THE TOKAUT BLOG
Whistleblower helps force Konebada Petroleum Park Authority closure
The Papua New Guinea government has made the wise decision to completely abolish the Konebada Petroleum Park Authority. This comes after a series of whistleblower revelations, investigations by the National Research Institute and PNGi, and concerns raised by other academics and civil servants about the corruption, mismanagement and dubious business dealings within the organisation.
The government decision was endorsed by the National Executive Council (NEC) in its Special Meeting on the Budget on 17 November 2017.
It is now incumbent upon the Minister for Petroleum and Energy, Dr. Fabian Pok, to ensure the NEC decision is fully implemented and to resist the current lobbying by KPPA senior management to have the Authority re-instated.
But, even when the NEC decision has been put into effect, the Authority’s abolition is not the final chapter in this classic story of State resources being captured and abused by a network of senior civil servants and business people. Ample evidence is available to support investigations by the fraud squad, Internal Revenue Commission and Ombudsman Commission into the serious financial irregularities that potentially point to fraud and tax evasion. Only when those investigations have been completed and any allegations tested through the courts can matters be laid to rest.
The Konebada Petroleum Park initiative began in 2005 and was designed to provide an industrial precinct for the downstream processing of petroleum products and other energy projects. As early as 2010, the Public Accounts Committee exposed a range of irregular transactions and governance weaknesses.
But it was not until 2017 that the Authority became mired in public controversy.
First a National Research Institute report published in early April questioned how the Authority had been granted control over 23,000 hectares of mainly customary land outside Port Moresby.

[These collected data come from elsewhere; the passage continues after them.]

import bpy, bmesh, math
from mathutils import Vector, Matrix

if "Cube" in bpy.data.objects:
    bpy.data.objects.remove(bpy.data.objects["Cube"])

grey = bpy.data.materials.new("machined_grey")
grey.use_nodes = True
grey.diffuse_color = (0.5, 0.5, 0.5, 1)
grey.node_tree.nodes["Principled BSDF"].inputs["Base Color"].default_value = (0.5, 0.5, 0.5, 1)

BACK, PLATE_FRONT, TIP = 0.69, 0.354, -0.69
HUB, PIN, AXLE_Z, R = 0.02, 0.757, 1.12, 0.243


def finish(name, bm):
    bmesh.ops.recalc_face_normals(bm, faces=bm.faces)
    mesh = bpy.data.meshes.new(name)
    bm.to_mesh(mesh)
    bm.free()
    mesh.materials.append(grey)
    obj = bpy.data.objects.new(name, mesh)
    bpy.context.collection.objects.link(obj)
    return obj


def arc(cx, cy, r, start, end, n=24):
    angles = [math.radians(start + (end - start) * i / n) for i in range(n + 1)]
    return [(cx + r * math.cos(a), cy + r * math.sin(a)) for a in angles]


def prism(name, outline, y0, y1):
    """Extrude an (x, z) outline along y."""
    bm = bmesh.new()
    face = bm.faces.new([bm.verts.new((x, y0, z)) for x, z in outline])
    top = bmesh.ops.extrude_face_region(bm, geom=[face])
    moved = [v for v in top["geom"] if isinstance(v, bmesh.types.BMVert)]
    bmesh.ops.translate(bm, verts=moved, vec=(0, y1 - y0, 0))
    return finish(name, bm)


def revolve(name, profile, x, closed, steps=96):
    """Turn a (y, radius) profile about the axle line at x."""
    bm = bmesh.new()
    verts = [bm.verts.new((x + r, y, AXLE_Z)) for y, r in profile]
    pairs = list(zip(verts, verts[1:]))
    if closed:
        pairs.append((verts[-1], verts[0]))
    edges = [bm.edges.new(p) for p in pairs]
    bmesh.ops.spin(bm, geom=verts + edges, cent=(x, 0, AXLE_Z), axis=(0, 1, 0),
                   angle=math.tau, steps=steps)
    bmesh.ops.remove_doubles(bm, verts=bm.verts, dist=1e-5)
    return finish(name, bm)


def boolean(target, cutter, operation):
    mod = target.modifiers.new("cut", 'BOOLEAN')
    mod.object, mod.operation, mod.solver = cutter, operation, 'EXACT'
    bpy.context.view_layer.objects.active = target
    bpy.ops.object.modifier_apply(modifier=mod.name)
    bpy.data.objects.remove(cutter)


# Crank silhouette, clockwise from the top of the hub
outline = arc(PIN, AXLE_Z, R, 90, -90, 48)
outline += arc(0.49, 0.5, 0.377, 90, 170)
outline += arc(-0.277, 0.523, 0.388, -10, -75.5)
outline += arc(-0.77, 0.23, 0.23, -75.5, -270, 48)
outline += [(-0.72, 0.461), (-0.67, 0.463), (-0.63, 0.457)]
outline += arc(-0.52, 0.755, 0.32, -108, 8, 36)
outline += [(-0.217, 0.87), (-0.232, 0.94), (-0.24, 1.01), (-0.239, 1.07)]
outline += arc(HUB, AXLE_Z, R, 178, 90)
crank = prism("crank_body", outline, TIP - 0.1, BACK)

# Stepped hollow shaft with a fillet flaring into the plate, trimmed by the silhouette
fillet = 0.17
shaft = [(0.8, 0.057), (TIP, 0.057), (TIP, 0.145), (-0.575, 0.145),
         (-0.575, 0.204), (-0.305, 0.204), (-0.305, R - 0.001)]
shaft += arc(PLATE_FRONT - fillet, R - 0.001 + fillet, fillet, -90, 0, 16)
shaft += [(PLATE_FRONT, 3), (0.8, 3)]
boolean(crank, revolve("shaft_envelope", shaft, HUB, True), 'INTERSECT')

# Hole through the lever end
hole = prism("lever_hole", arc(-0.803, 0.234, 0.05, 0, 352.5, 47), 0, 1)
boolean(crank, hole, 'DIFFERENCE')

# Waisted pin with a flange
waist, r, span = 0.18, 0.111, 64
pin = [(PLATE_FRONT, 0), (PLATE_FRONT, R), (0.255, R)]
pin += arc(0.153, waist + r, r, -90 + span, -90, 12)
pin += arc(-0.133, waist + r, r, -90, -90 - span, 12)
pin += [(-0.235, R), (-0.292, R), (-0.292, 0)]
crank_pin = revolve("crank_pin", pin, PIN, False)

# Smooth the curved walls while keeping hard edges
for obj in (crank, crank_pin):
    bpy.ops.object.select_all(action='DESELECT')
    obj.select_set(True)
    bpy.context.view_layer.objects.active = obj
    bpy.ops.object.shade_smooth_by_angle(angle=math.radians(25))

This NRI report was followed by a more in-depth investigation of the Authority by regular PNGi contributor, Professor Kristian Lasslett.
Lasslett used the public resources and tools available on the PNGi Portal website to expose a range of irregular transactions and governance weaknesses within the KPPA and its connections to foreign businessmen implicated in a number of notable state-corporate scandals.
These reports prompted a series of whistleblower leaks from within the Authority that were sent to a number of regulatory bodies including the Ombudsman Commission and to PNGi.
Those leaks coincided with an inquiry by the Finance Department that led to it trying to take control of the Authority’s finances, something the Authority challenged through the courts. Meanwhile the Department of Lands started its own inquiry into the land deal.
At the same time, PNGi was able to use the leaked information as the basis for further in-depth investigations using the PNGI Portal tools. These investigations led to a series of further reports.
The first exposed the Authority’s extravagant expenditure on hire cars. This was followed by a report exposing mysterious corporate sales and purchases, links to Hong Kong and China, life-long appointments, possible conflicts of interest and potential breach of PNG’s strict citizenship laws.
Finally, PNGi was able to reveal evidence to support a series of serious fraud allegations against the Authorities’ CEO, Donald Valu and draw parallels with an alleged earlier fraud committed by the current Chief Secretary.
All of this adverse publicity, together with the internal efforts of the Department of Finance appear to have taken their toll, and the KPPA should now be consigned to history. But the fraud, tax allegations and other financial irregularities still remain and the appropriate authorities must bring those implicated to justice.